Task goal.
The required result is a copy of each line below in which "prism" appears.

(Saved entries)

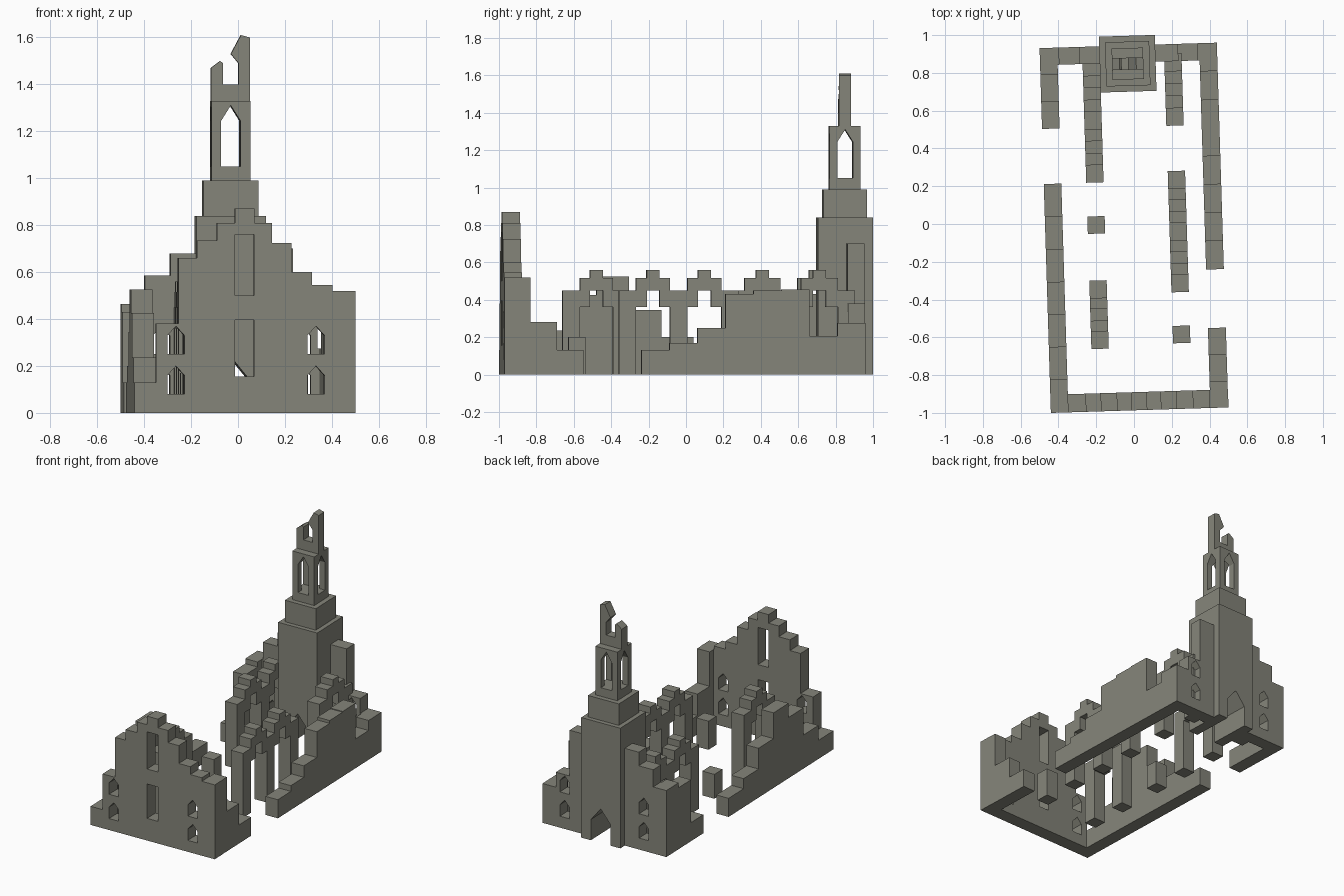
import bpy, bmesh

if "Cube" in bpy.data.objects:
    bpy.data.objects.remove(bpy.data.objects["Cube"])

TURN = 0.031  # whole ruin sits slightly rotated on the grid
stone = bpy.data.materials.new("stone")
stone.diffuse_color = (.235, .235, .195, 1)
stone.use_nodes = True
stone.node_tree.nodes["Principled BSDF"].inputs["Base Color"].default_value = stone.diffuse_color


def prism(name, pts, axis, lo, hi):
    """Extrude a (u, z) outline along y (u = x) or along x (u = y)."""
    bm = bmesh.new()
    rings = []
    for d in (lo, hi):
        rings.append([bm.verts.new((u, d, z) if axis == 'y' else (d, u, z)) for u, z in pts])
    n = len(pts)
    bm.faces.new(rings[0])
    bm.faces.new(rings[1][::-1])
    for i in range(n):
        j = (i + 1) % n
        bm.faces.new((rings[0][i], rings[1][i], rings[1][j], rings[0][j]))
    bmesh.ops.recalc_face_normals(bm, faces=bm.faces)
    me = bpy.data.meshes.new(name)
    bm.to_mesh(me)
    bm.free()
    me.materials.append(stone)
    ob = bpy.data.objects.new(name, me)
    ob.rotation_euler.z = TURN
    bpy.context.collection.objects.link(ob)
    return ob


def cells_outline(cells):
    """Outline of side-by-side cells (u0, u1, z_low, z_high)."""
    raw = []
    for a, b, lo, hi in cells:
        raw += [(a, hi), (b, hi)]
    for a, b, lo, hi in reversed(cells):
        raw += [(b, lo), (a, lo)]
    out = []
    for p in raw:
        if not out or p != out[-1]:
            out.append(p)
    return out


def stepped(name, edges, heights, axis, lo, hi):
    cells = [(edges[i], edges[i + 1], 0, h) for i, h in enumerate(heights)]
    return prism(name, cells_outline(cells), axis, lo, hi)


def even(a, b, n):
    return [a + (b - a) * i / n for i in range(n + 1)]


def box(name, u0, u1, z0, z1, axis, lo, hi):
    return prism(name, [(u0, z0), (u1, z0), (u1, z1), (u0, z1)], axis, lo, hi)


def arch(c, half, z0, spring, tip):
    return [(c - half, z0), (c + half, z0), (c + half, spring), (c, tip), (c - half, spring)]


def cut(ob, pts, axis, lo, hi):
    cutter = prism("cutter", pts, axis, lo, hi)
    cutter.hide_render = True
    mod = ob.modifiers.new("opening", 'BOOLEAN')
    mod.operation = 'DIFFERENCE'
    mod.solver = 'EXACT'
    mod.object = cutter
    bpy.context.view_layer.objects.active = ob
    bpy.ops.object.modifier_apply(modifier=mod.name)
    bpy.data.objects.remove(cutter)


# front gable with two slots and two pairs of pointed windows
front = stepped("front_gable",
                [-.471, -.38, -.285, -.205, -.12, -.043, .04, .115, .197, .285, .372, .47],
                [.13, .38, .66, .735, .81, .87, .81, .725, .60, .545, .52],
                'y', -.986, -.89)
for z0, z1 in ((.155, .395), (.50, .76)):
    cut(front, [(-.043, z0), (.038, z0), (.038, z1), (-.043, z1)], 'y', -1.1, -.8)
for x in (-.295, .302):
    for z in (.08, .25):
        cut(front, arch(x, .036, z, z + .08, z + .12), 'y', -1.1, -.8)

# back wall on both sides of the tower
for name, x, edges, hs in (
        ("back_wall_left", -.3, [-.471, -.371, -.262, -.14], [.465, .585, .68]),
        ("back_wall_right", .3, [.14, .262, .366, .468], [.70, .38, .275])):
    wall = stepped(name, edges, hs, 'y', .855, .946)
    for z in (.08, .25):
        cut(wall, arch(x, .036, z, z + .08, z + .12), 'y', .8, 1.0)

# broken side walls
stepped("left_wall_front", even(-.986, .226, 7),
        [.13, .235, .425, .525, .345, .2, .13], 'x', -.471, -.378)
stepped("left_wall_back", even(.518, .946, 3), [.13, .43, .465], 'x', -.471, -.378)
stepped("right_wall_front", even(-.986, -.563, 3), [.52, .28, .13], 'x', .374, .469)
stepped("right_wall_back", even(-.253, .946, 8),
        [.13, .17, .25, .43, .45, .455, .205, .275], 'x', .374, .468)


# nave arcades: piers joined by stepped arches
def arcade(name, x, piers):
    w = .046
    cells = []
    for i, p in enumerate(piers):
        cells.append((p - w, p + w, 0, .45))
        if i + 1 < len(piers):
            a, b = p + w, piers[i + 1] - w
            m = (a + b) / 2
            cells += [(a, m - .034, .36, .515), (m - .034, m + .034, .45, .56),
                      (m + .034, b, .36, .515)]
    prism(name, cells_outline(cells), 'x', x - w, x + w)


arcade("left_arcade_front", -.2, [-.609, -.339])
arcade("left_arcade_back", -.2, [.272, .555, .838])
arcade("right_arcade_middle", .233, [-.322, -.047, .228])
arcade("right_arcade_back", .233, [.56, .85])
box("left_broken_pier", -.045, .047, 0, .17, 'x', -.246, -.154)
box("right_broken_pier", -.638, -.546, 0, .2, 'x', .187, .279)

# tower: three shrinking tiers, doorway and belfry openings
CX, CY = -.007, .849


def tier(name, h, z0, z1):
    return box(name, CX - h, CX + h, z0, z1, 'y', CY - h, CY + h)


base = tier("tower_base", .148, 0, .84)
cut(base, arch(CX, .075, -.1, .145, .237), 'y', .5, 1.2)
tier("tower_middle", .117, .84, .99)
belfry = tier("belfry", .083, .99, 1.33)
cut(belfry, arch(CX, .041, 1.05, 1.245, 1.31), 'y', .5, 1.2)
cut(belfry, arch(CY, .041, 1.05, 1.245, 1.31), 'x', -.3, .3)

# jagged remains of the belfry crown
crown = [(-.083, 1.33), (.083, 1.33), (.083, 1.60), (.045, 1.61), (.002, 1.53), (.035, 1.49),
         (.035, 1.40), (-.032, 1.40), (-.032, 1.49), (-.043, 1.50), (-.083, 1.47)]
prism("broken_crown", [(CX + x, z) for x, z in crown], 'y', CY - .032, CY + .032)
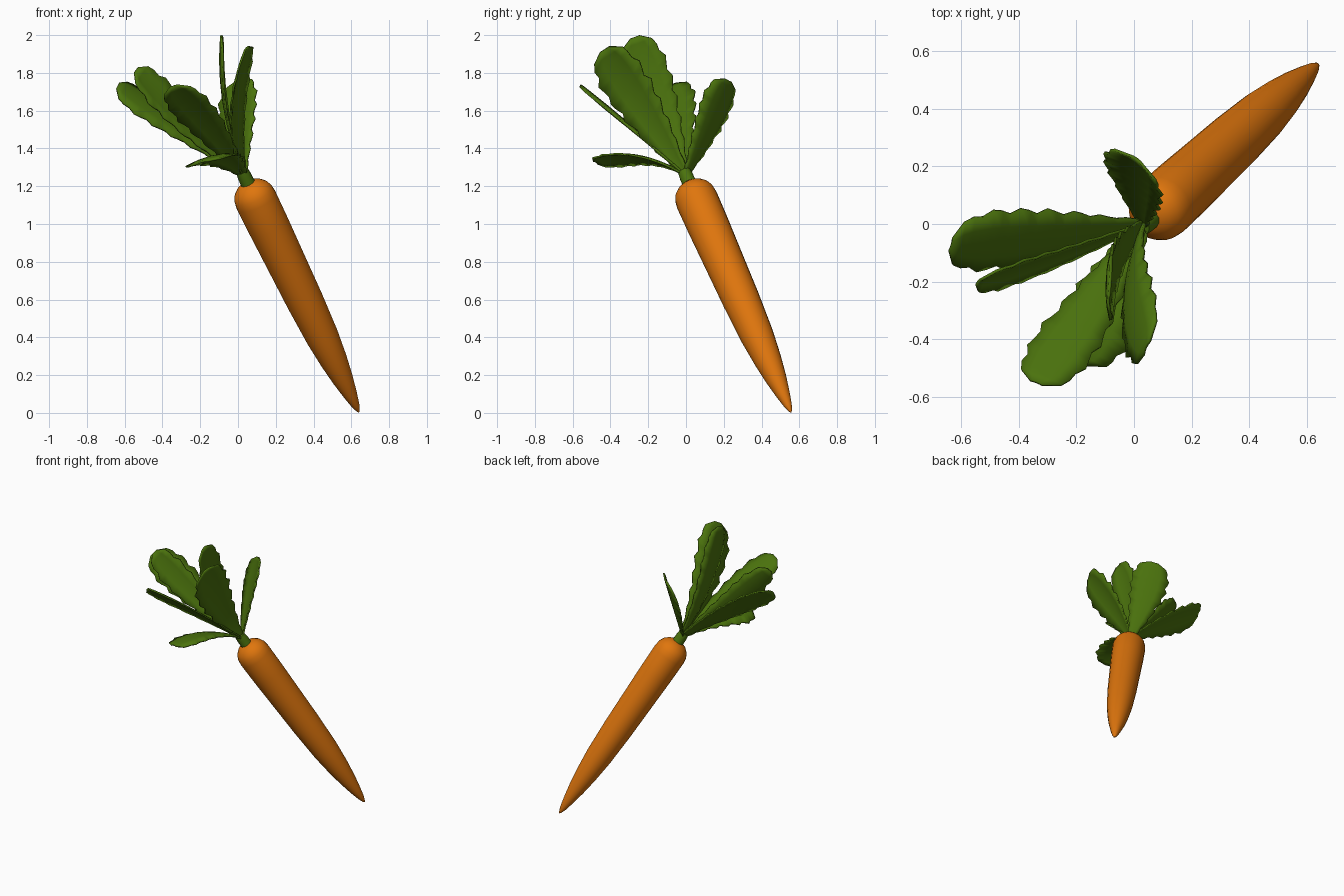
import bpy, bmesh, math, random
from mathutils import Vector

if "Cube" in bpy.data.objects:
    bpy.data.objects.remove(bpy.data.objects["Cube"])

random.seed(4)


def material(name, rgb):
    m = bpy.data.materials.new(name)
    m.diffuse_color = (*rgb, 1)
    m.use_nodes = True
    m.node_tree.nodes["Principled BSDF"].inputs["Base Color"].default_value = m.diffuse_color
    return m


orange = material("carrot orange", (0.74, 0.18, 0.004))
green = material("leaf green", (0.07, 0.17, 0.004))


def finish(bm, name, mat, angle):
    bmesh.ops.recalc_face_normals(bm, faces=bm.faces)
    me = bpy.data.meshes.new(name)
    bm.to_mesh(me)
    bm.free()
    ob = bpy.data.objects.new(name, me)
    bpy.context.collection.objects.link(ob)
    me.materials.append(mat)
    bpy.ops.object.select_all(action='DESELECT')
    ob.select_set(True)
    bpy.context.view_layer.objects.active = ob
    bpy.ops.object.shade_smooth_by_angle(angle=math.radians(angle))
    return ob


# axis of the tilted root, crown to tip
CROWN = Vector((0.06, 0.025, 1.2))
TIP = Vector((0.64, 0.556, 0.003))
D = (TIP - CROWN).normalized()
U = D.cross(Vector((0, 0, 1))).normalized()
V = D.cross(U)


def lathe(name, profile, mat, n):
    """Rings of (distance along the axis, radius), closed at both ends."""
    bm = bmesh.new()
    rings = []
    for t, r in profile:
        rings.append([bm.verts.new(CROWN + D * t + (U * math.cos(a) + V * math.sin(a)) * r)
                      for a in (2 * math.pi * i / n for i in range(n))])
    for a, b in zip(rings, rings[1:]):
        for i in range(n):
            bm.faces.new((a[i], a[(i + 1) % n], b[(i + 1) % n], b[i]))
    bm.faces.new(rings[0])
    bm.faces.new(rings[-1])
    return finish(bm, name, mat, 40)


L = (TIP - CROWN).length
lathe("root", [(-0.022, 0.036), (-0.004, 0.07), (0.02, 0.094), (0.05, 0.108), (0.09, 0.113),
               (0.25, 0.111), (0.48, 0.105), (0.72, 0.099), (0.95, 0.088), (1.1, 0.073),
               (1.22, 0.056), (1.32, 0.037), (1.39, 0.021), (L - 0.01, 0.009), (L, 0.002)],
      orange, 24)
lathe("stem", [(0.0, 0.042), (-0.03, 0.038), (-0.06, 0.038), (-0.095, 0.034)], green, 12)

# half-width of a leaf along its length
OUTLINE = [(0, 0.18), (0.12, 0.32), (0.3, 0.6), (0.5, 0.85), (0.68, 1), (0.82, 1),
           (0.92, 0.84), (0.97, 0.6), (1, 0.25)]


def half_width(t):
    for (a, wa), (b, wb) in zip(OUTLINE, OUTLINE[1:]):
        if t <= b:
            return wa + (wb - wa) * (t - a) / (b - a)
    return OUTLINE[-1][1]


def leaf(name, tip, side, width, bow, cup=0.15):
    """Curved blade from the stem to its tip, notched along both edges."""
    base = CROWN - D * 0.07
    tip = Vector(tip)
    axis = (tip - base).normalized()
    w = Vector(side)
    w = (w - axis * w.dot(axis)).normalized()
    bow = Vector(bow)
    nrm = axis.cross(w)
    if nrm.dot(bow) < 0:
        nrm = -nrm
    bm = bmesh.new()
    rows = []
    n = 21
    for k in range(n + 1):
        t = k / n
        h = half_width(t) * width / 2
        c = base.lerp(tip, t) + bow * 4 * t * (1 - t)
        row = []
        for s in (-1, -0.5, 0, 0.5, 1):
            # saw-tooth on the outer edge only, so the blade itself stays smooth
            jag = 0.9 + 0.08 * (k % 3) + random.uniform(-0.03, 0.03) if abs(s) == 1 else 1
            row.append(bm.verts.new(c + w * h * s * jag - nrm * h * cup * s * s))
        rows.append(row)
    for a, b in zip(rows, rows[1:]):
        for i in range(4):
            bm.faces.new((a[i], a[i + 1], b[i + 1], b[i]))
    ob = finish(bm, name, green, 60)
    mod = ob.modifiers.new("thickness", 'SOLIDIFY')
    mod.thickness = 0.01
    mod.offset = 0
    return ob


# name, tip, width direction, width, mid-length bow
LEAVES = [
    ("leaf_left_outer", (-0.635, -0.075, 1.735), (0.3, 0.85, 0.45), 0.24, (0, -0.01, 0.02)),
    ("leaf_left_inner", (-0.54, -0.2, 1.815), (0.5, 0.55, 0.65), 0.18, (-0.01, -0.01, -0.01)),
    ("leaf_front_left", (-0.34, -0.55, 1.73), (1, -0.42, 0.36), 0.22, (0, -0.01, 0.02)),
    ("leaf_front_low", (-0.19, -0.48, 1.33), (1, -0.35, 0.24), 0.26, (-0.01, 0, 0.06)),
    ("leaf_front_tall", (0.04, -0.43, 1.925), (0.35, 0.75, 0.52), 0.26, (-0.05, 0, 0)),
    ("leaf_top", (-0.09, -0.27, 1.99), (0, 0.94, 0.34), 0.22, (-0.045, 0, 0)),
    ("leaf_back", (0.01, 0.225, 1.76), (0.8, -0.6, 0.27), 0.25, (-0.01, 0.01, 0)),
]
for spec in LEAVES:
    leaf(*spec)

Output below.
def prism(name, pts, axis, lo, hi):
    return prism(name, cells_outline(cells), axis, lo, hi)
    return prism(name, [(u0, z0), (u1, z0), (u1, z1), (u0, z1)], axis, lo, hi)
    cutter = prism("cutter", pts, axis, lo, hi)
    prism(name, cells_outline(cells), 'x', x - w, x + w)
prism("broken_crown", [(CX + x, z) for x, z in crown], 'y', CY - .032, CY + .032)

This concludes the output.